### TO DO
Find every line in the data that contains the word "mats". Return each of those lines.

### GIVEN DATA

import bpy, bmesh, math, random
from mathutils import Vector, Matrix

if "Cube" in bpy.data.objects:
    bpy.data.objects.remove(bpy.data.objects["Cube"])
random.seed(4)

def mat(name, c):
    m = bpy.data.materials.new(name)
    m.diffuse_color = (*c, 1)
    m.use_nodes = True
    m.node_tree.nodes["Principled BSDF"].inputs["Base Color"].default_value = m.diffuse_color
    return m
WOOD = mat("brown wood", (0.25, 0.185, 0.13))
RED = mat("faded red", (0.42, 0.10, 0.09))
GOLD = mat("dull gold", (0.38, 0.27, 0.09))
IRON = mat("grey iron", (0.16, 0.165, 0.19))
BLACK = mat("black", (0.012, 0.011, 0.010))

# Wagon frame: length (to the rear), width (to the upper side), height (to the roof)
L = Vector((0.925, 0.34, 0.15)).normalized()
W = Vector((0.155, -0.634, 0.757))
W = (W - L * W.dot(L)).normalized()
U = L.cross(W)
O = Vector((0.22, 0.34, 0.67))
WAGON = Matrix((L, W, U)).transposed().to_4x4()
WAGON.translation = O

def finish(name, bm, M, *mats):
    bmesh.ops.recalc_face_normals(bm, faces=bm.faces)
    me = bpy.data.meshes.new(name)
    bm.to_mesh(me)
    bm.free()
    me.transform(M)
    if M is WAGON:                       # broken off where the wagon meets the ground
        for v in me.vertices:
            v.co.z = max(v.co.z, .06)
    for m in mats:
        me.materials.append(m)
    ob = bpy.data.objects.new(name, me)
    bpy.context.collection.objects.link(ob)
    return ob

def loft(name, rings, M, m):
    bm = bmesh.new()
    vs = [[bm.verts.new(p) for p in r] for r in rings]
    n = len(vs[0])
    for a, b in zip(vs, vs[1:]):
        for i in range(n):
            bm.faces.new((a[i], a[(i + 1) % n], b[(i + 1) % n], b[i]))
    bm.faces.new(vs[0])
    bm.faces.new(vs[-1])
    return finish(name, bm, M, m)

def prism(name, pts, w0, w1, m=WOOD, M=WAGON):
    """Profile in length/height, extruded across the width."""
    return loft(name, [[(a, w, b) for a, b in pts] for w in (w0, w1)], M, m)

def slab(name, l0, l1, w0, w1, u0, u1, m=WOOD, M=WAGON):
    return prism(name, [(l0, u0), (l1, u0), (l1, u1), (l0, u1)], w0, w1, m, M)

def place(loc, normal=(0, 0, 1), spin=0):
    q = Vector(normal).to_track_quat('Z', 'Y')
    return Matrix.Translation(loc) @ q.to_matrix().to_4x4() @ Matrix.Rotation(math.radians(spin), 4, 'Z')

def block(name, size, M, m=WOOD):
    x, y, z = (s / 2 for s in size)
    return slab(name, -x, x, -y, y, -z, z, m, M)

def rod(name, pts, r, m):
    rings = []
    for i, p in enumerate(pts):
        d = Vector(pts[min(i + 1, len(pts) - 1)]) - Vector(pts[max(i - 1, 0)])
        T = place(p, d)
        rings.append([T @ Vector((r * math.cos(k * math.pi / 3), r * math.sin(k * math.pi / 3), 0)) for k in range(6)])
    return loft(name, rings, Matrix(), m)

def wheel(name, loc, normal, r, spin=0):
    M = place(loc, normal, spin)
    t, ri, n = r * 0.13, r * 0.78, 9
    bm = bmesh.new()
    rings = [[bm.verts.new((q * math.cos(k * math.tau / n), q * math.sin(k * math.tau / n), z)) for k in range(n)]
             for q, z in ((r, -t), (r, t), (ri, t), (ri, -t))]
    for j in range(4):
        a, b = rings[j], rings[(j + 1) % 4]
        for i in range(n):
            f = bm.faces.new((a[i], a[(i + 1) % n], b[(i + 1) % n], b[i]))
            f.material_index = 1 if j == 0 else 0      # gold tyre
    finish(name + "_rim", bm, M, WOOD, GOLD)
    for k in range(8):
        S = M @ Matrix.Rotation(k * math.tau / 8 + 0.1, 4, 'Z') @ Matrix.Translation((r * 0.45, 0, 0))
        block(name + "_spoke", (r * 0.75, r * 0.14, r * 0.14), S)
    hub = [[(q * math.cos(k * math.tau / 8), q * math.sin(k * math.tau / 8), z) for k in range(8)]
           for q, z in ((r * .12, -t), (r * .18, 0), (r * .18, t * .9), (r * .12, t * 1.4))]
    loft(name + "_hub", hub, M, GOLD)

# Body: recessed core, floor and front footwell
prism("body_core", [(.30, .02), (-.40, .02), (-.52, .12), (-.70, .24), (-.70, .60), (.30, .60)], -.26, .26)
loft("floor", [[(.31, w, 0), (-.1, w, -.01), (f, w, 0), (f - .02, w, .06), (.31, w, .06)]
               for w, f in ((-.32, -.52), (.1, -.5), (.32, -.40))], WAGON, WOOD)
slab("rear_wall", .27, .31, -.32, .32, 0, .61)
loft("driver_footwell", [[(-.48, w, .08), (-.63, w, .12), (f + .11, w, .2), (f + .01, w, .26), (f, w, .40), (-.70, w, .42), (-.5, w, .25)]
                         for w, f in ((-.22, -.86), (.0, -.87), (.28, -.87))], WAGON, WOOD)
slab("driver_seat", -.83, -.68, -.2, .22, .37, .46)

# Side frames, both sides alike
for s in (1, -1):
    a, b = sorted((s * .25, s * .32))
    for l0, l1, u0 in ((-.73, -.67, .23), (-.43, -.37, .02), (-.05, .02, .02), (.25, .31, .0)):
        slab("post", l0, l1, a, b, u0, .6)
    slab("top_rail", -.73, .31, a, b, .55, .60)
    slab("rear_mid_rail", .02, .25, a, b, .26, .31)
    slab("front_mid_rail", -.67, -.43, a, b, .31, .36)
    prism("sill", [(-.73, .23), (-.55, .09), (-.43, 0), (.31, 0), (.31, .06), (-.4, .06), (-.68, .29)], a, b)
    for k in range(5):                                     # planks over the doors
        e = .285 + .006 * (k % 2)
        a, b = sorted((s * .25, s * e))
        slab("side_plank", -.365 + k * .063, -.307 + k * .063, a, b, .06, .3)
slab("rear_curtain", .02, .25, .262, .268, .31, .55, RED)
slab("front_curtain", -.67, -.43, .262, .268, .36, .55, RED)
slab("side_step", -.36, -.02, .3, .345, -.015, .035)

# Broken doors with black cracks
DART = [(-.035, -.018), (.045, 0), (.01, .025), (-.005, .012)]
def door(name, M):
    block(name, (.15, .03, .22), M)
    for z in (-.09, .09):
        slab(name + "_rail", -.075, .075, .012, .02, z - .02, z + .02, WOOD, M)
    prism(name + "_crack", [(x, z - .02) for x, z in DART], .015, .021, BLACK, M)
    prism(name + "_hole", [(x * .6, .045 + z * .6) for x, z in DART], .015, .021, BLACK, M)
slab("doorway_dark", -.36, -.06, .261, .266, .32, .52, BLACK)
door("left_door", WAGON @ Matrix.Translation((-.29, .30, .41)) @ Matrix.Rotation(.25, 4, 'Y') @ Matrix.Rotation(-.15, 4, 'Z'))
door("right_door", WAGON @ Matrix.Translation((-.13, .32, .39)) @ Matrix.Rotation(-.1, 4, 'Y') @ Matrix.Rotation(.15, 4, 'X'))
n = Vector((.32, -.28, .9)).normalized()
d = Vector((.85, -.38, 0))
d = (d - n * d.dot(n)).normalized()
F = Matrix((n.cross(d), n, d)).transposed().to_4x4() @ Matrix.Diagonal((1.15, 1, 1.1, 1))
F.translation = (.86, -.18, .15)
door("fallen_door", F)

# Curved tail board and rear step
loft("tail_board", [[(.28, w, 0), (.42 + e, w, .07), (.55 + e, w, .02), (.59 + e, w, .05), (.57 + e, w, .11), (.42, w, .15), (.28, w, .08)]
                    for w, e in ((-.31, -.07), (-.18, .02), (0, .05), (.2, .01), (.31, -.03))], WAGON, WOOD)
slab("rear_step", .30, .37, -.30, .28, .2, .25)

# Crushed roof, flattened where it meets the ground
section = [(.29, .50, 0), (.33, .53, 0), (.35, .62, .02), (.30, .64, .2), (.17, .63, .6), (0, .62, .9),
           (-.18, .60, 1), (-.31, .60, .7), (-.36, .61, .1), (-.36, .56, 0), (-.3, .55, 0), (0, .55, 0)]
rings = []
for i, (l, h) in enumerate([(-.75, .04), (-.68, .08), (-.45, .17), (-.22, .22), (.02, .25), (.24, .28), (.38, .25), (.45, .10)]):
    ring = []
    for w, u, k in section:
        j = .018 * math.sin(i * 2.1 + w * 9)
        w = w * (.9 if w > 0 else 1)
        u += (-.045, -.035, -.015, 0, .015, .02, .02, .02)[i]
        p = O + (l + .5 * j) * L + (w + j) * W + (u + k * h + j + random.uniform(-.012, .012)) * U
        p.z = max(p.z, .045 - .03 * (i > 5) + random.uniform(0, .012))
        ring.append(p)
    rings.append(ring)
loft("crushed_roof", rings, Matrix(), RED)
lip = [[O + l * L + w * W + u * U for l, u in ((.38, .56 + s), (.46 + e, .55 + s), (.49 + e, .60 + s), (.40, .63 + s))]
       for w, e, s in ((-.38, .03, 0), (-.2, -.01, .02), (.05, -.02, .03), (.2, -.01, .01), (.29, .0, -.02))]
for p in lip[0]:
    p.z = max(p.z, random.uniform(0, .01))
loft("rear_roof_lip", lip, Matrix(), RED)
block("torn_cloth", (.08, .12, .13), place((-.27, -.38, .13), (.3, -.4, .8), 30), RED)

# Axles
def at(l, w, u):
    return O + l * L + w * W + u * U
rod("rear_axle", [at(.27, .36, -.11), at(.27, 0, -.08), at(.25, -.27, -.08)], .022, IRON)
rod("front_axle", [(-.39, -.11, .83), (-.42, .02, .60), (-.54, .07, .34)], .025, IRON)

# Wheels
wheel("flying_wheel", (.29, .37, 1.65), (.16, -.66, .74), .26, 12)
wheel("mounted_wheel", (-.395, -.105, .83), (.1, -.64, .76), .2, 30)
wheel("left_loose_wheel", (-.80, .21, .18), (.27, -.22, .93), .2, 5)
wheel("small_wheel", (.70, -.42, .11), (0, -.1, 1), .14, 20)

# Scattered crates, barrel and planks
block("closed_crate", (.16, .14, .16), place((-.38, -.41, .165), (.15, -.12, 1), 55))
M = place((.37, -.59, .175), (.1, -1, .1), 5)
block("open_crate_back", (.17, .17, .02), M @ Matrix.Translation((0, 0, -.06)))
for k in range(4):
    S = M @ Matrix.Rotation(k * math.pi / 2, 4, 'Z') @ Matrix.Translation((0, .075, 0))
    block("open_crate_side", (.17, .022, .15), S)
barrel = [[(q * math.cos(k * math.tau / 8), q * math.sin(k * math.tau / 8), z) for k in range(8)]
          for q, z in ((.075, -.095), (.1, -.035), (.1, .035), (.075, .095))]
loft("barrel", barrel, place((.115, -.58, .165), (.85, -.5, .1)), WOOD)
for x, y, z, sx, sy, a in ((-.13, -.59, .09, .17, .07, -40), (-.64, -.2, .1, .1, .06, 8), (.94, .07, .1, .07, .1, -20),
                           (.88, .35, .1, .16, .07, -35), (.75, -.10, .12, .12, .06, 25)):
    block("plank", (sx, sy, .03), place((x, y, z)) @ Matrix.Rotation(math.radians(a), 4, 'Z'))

### OUTPUT OF THE TASK
def finish(name, bm, M, *mats):
    for m in mats:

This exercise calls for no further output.